DATASET EXCERPTS:

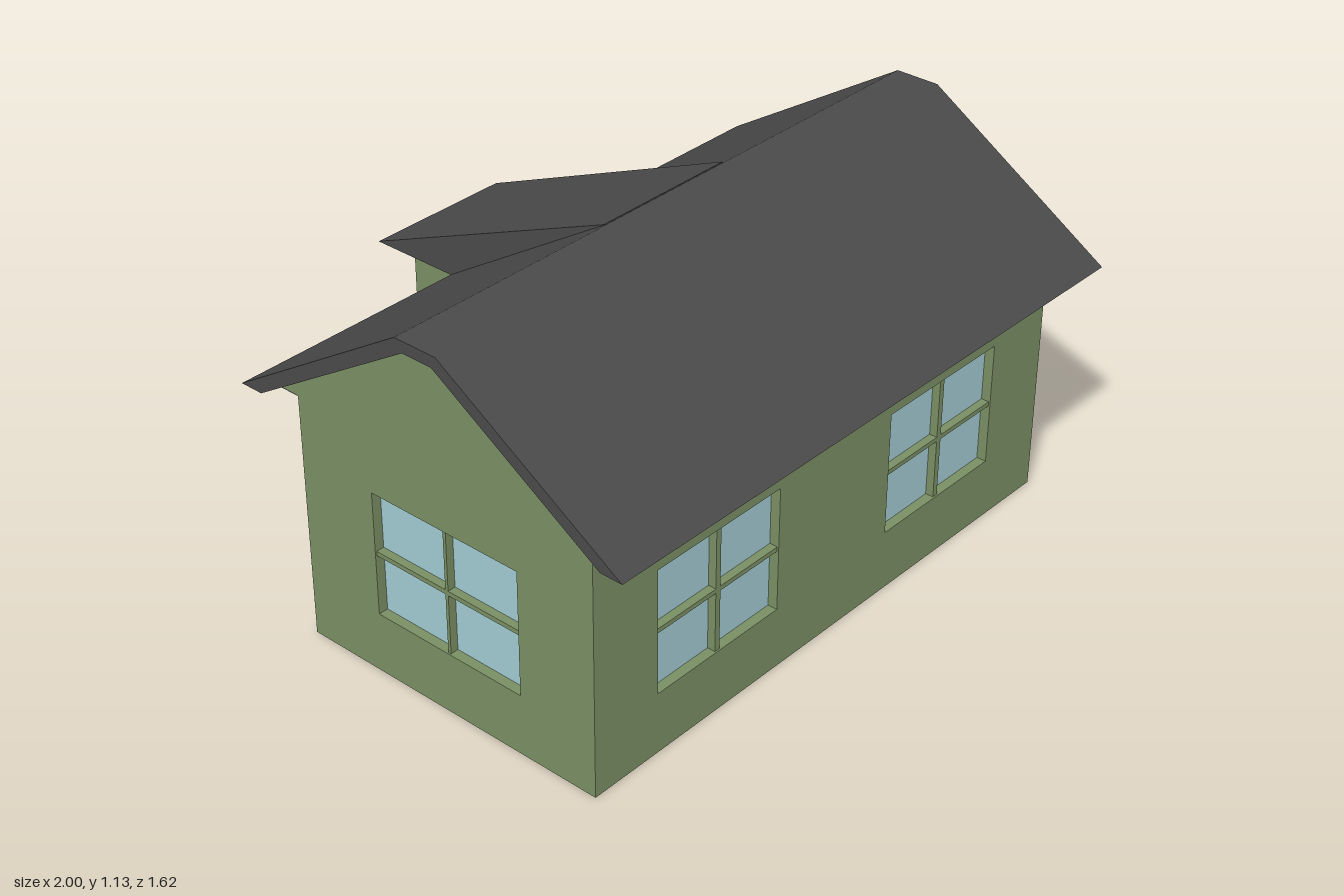
import * as THREE from 'three';

const mat = (color) => new THREE.MeshStandardMaterial({ color, flatShading: true });
const GREEN = mat(0x7a8f64), ROOF = mat(0x4a4a4a), GLASS = mat(0xa2cad2), DOOR = mat(0x8a480e), BRASS = mat(0xb08a3c);
const WALL = 0.04, RECESS = 0.03;

function add(parent, name, geometry, material, x = 0, y = 0, z = 0) {
  const mesh = new THREE.Mesh(geometry, material);
  mesh.name = name;
  mesh.position.set(x, y, z);
  parent.add(mesh);
  return mesh;
}

const box = (w, h, d) => new THREE.BoxGeometry(w, h, d);
const shapeOf = (points) => new THREE.Shape(points.map(([a, b]) => new THREE.Vector2(a, b)));

// Extrude a (z, y) profile along x, centred on x = 0
function alongX(points, width) {
  const g = new THREE.ExtrudeGeometry(shapeOf(points), { depth: width, bevelEnabled: false });
  return g.rotateY(-Math.PI / 2).translate(width / 2, 0, 0);
}

// Wall panel whose outer face is local z = 0; openings are [u0, u1, y0, y1]
function wall(parent, name, points, openings = []) {
  const group = new THREE.Group();
  group.name = name;
  const shape = shapeOf(points);
  for (const [a, b, c, d] of openings) {
    shape.holes.push(new THREE.Path([[a, c], [a, d], [b, d], [b, c]].map(([u, v]) => new THREE.Vector2(u, v))));
  }
  const g = new THREE.ExtrudeGeometry(shape, { depth: WALL, bevelEnabled: false });
  add(group, name + 'Panel', g.translate(0, 0, -WALL), GREEN);
  parent.add(group);
  return group;
}

const rect = (a, b, c, d) => [[a, c], [b, c], [b, d], [a, d]];

// Recessed glass with a cross of glazing bars
function glaze(group, [a, b, c, d], barWidth) {
  const x = (a + b) / 2, y = (c + d) / 2, depth = RECESS - 0.005;
  add(group, 'glass', box(b - a, d - c, 0.008), GLASS, x, y, -RECESS - 0.004);
  add(group, 'verticalBar', box(barWidth, d - c, depth), GREEN, x, y, -0.005 - depth / 2);
  add(group, 'horizontalBar', box(b - a, 0.014, depth), GREEN, x, y, -0.005 - depth / 2);
}

export function createModel() {
  const house = new THREE.Group();
  house.name = 'house';

  // Front and back walls with two windows each
  const longWindows = [[-0.71, -0.235, 0.19, 0.575], [0.235, 0.71, 0.19, 0.575]];
  for (const [name, z, turn] of [['frontWall', 0.665, 0], ['backWall', -0.365, Math.PI]]) {
    const w = wall(house, name, rect(-0.945, 0.945, 0, 0.762), longWindows);
    longWindows.forEach((o) => glaze(w, o, 0.018));
    w.position.z = z;
    w.rotation.y = turn;
  }

  // Gable walls with one window each
  const gable = [[-0.365, 0], [0.665, 0], [0.665, 0.762], [0.735, 0.762], [0.2, 1.1], [0.1, 1.1], [-0.44, 0.762], [-0.365, 0.762]];
  for (const s of [1, -1]) {
    const opening = s > 0 ? [-0.41, 0.105, 0.19, 0.575] : [-0.105, 0.41, 0.19, 0.575];
    const w = wall(house, s > 0 ? 'leftGableWall' : 'rightGableWall', gable.map(([z, y]) => [-s * z, y]), [opening]);
    glaze(w, opening, 0.01);
    w.position.x = s * 0.945;
    w.rotation.y = s * Math.PI / 2;
  }

  // Floors
  add(house, 'floor', box(1.89, 0.01, 1.03), GREEN, 0, 0.005, 0.15);
  add(house, 'porchFloor', box(0.36, 0.01, 0.36), GREEN, 0, 0.005, -0.545);

  // Main roof: folded slab with a flat ridge, and soffits under the eaves
  add(house, 'mainRoof', alongX([[0.81, 0.76], [0.215, 1.135], [0.075, 1.135], [-0.52, 0.76],
    [-0.445, 0.76], [0.1, 1.1], [0.2, 1.1], [0.74, 0.76]], 2), ROOF);
  add(house, 'frontSoffit', box(1.89, 0.003, 0.08), ROOF, 0, 0.7605, 0.705);
  add(house, 'backSoffit', box(1.89, 0.003, 0.085), ROOF, 0, 0.7605, -0.4075);

  // Entrance porch at the back
  const doorway = [-0.118, 0.118, 0.012, 0.385];
  const porchWall = wall(house, 'porchWall', rect(-0.18, 0.18, 0, 0.762), [doorway]);
  porchWall.position.z = -0.725;
  porchWall.rotation.y = Math.PI;
  add(porchWall, 'door', box(0.236, 0.373, 0.01), DOOR, 0, 0.1985, -RECESS - 0.005);
  add(porchWall, 'doorKnob', new THREE.SphereGeometry(0.011, 12, 8), BRASS, -0.098, 0.19, -RECESS + 0.008);
  for (const s of [1, -1]) {
    const w = wall(house, 'porchSideWall', rect(-0.18, 0.18, 0, 0.762));
    w.position.set(s * 0.18, 0, -0.545);
    w.rotation.y = s * Math.PI / 2;
  }

  // Porch roof: a wedge running down from the ridge
  add(house, 'porchRoof', alongX([[0.06, 1.127], [-0.81, 0.76], [-0.4, 0.76], [0.06, 1.05]], 0.476), ROOF);

  return house;
}
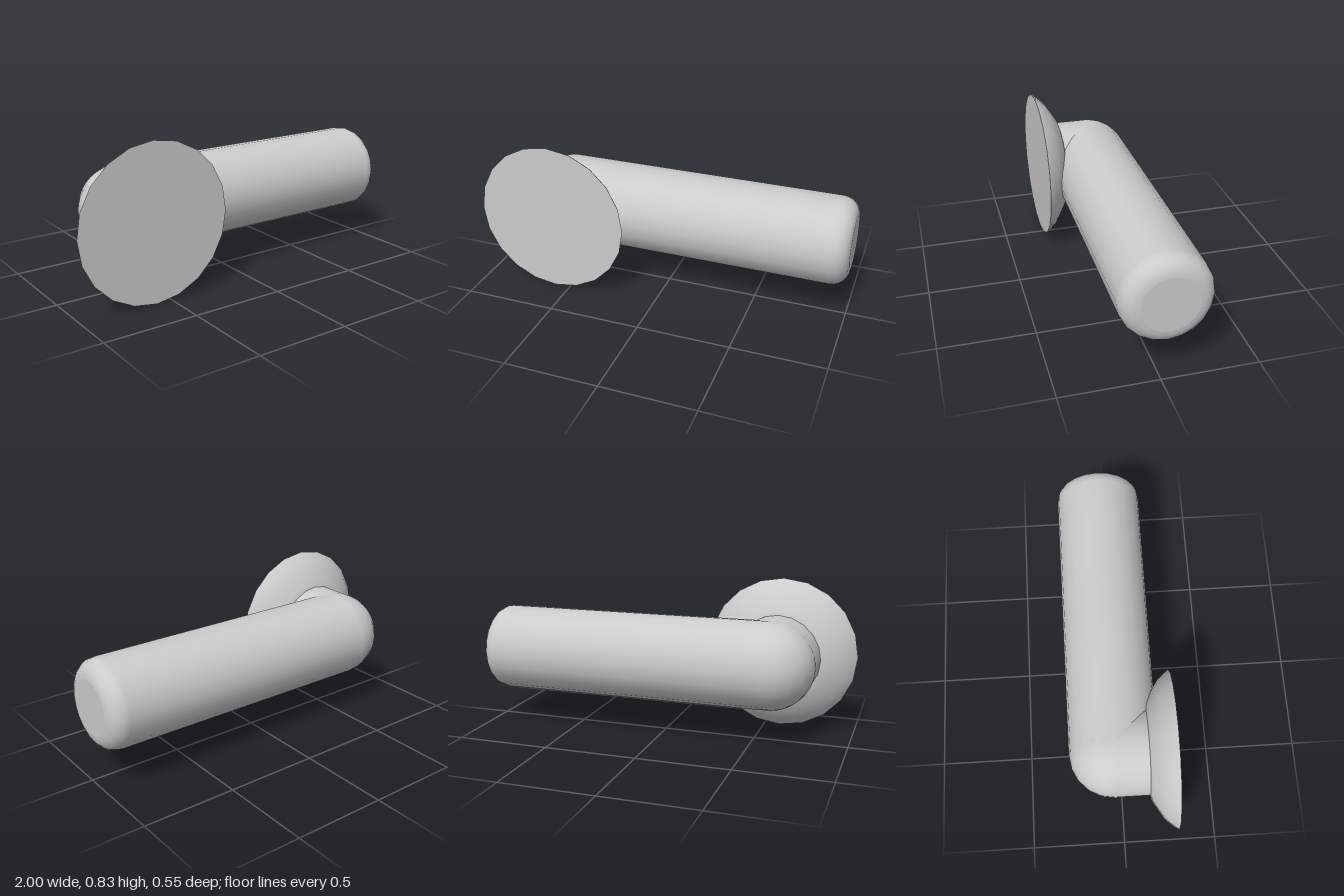
import * as THREE from 'three';

const SIDES = 20;
const R = 0.235;
const material = new THREE.MeshStandardMaterial({ color: 0xcccccc });

// Turned shape whose axis runs along y, from [radius, height] pairs
const turned = (pairs) =>
  new THREE.LatheGeometry(pairs.map(([r, h]) => new THREE.Vector2(r, h)), SIDES);

export function createModel() {
  const group = new THREE.Group();
  const add = (name, geometry, x = 0, z = 0) => {
    const mesh = new THREE.Mesh(geometry, material);
    mesh.name = name;
    mesh.position.set(x, 0, z);
    group.add(mesh);
  };

  // Long handle along x with a rounded outer edge, measured from the elbow centre
  const length = 1.585, round = 0.09;
  const profile = [[R, 0]];
  for (let i = 0; i <= 6; i++) {
    const a = (i / 6) * Math.PI / 2;
    profile.push([R - round + round * Math.cos(a), length - round + round * Math.sin(a)]);
  }
  add('handle', turned(profile).rotateZ(-Math.PI / 2));
  add('handleEnd', new THREE.CircleGeometry(R - round, SIDES).rotateY(Math.PI / 2), length);

  // Round elbow where the handle meets the neck
  add('elbow', new THREE.SphereGeometry(R, SIDES, SIDES));

  // Short neck along z
  add('neck', turned([[R, 0], [R, 0.18]]).rotateX(Math.PI / 2));

  // Flared mounting flange with a flat face
  add('flange', turned([
    [R, 0.178], [0.262, 0.185], [0.315, 0.217], [0.367, 0.25], [0.41, 0.3], [0.417, 0.312],
  ]).rotateX(Math.PI / 2));
  add('flangeFace', new THREE.CircleGeometry(0.417, SIDES), 0, 0.312);

  group.position.set(-0.585, 0.419, -0.037);
  const model = new THREE.Group();
  model.name = 'doorHandle';
  model.add(group);
  return model;
}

ABOUT THIS TASK: Within the material above, find every line containing the word "GREEN" and copy it.

EXERCISE RESPONSE:
const GREEN = mat(0x7a8f64), ROOF = mat(0x4a4a4a), GLASS = mat(0xa2cad2), DOOR = mat(0x8a480e), BRASS = mat(0xb08a3c);
  add(group, name + 'Panel', g.translate(0, 0, -WALL), GREEN);
  add(group, 'verticalBar', box(barWidth, d - c, depth), GREEN, x, y, -0.005 - depth / 2);
  add(group, 'horizontalBar', box(b - a, 0.014, depth), GREEN, x, y, -0.005 - depth / 2);
  add(house, 'floor', box(1.89, 0.01, 1.03), GREEN, 0, 0.005, 0.15);
  add(house, 'porchFloor', box(0.36, 0.01, 0.36), GREEN, 0, 0.005, -0.545);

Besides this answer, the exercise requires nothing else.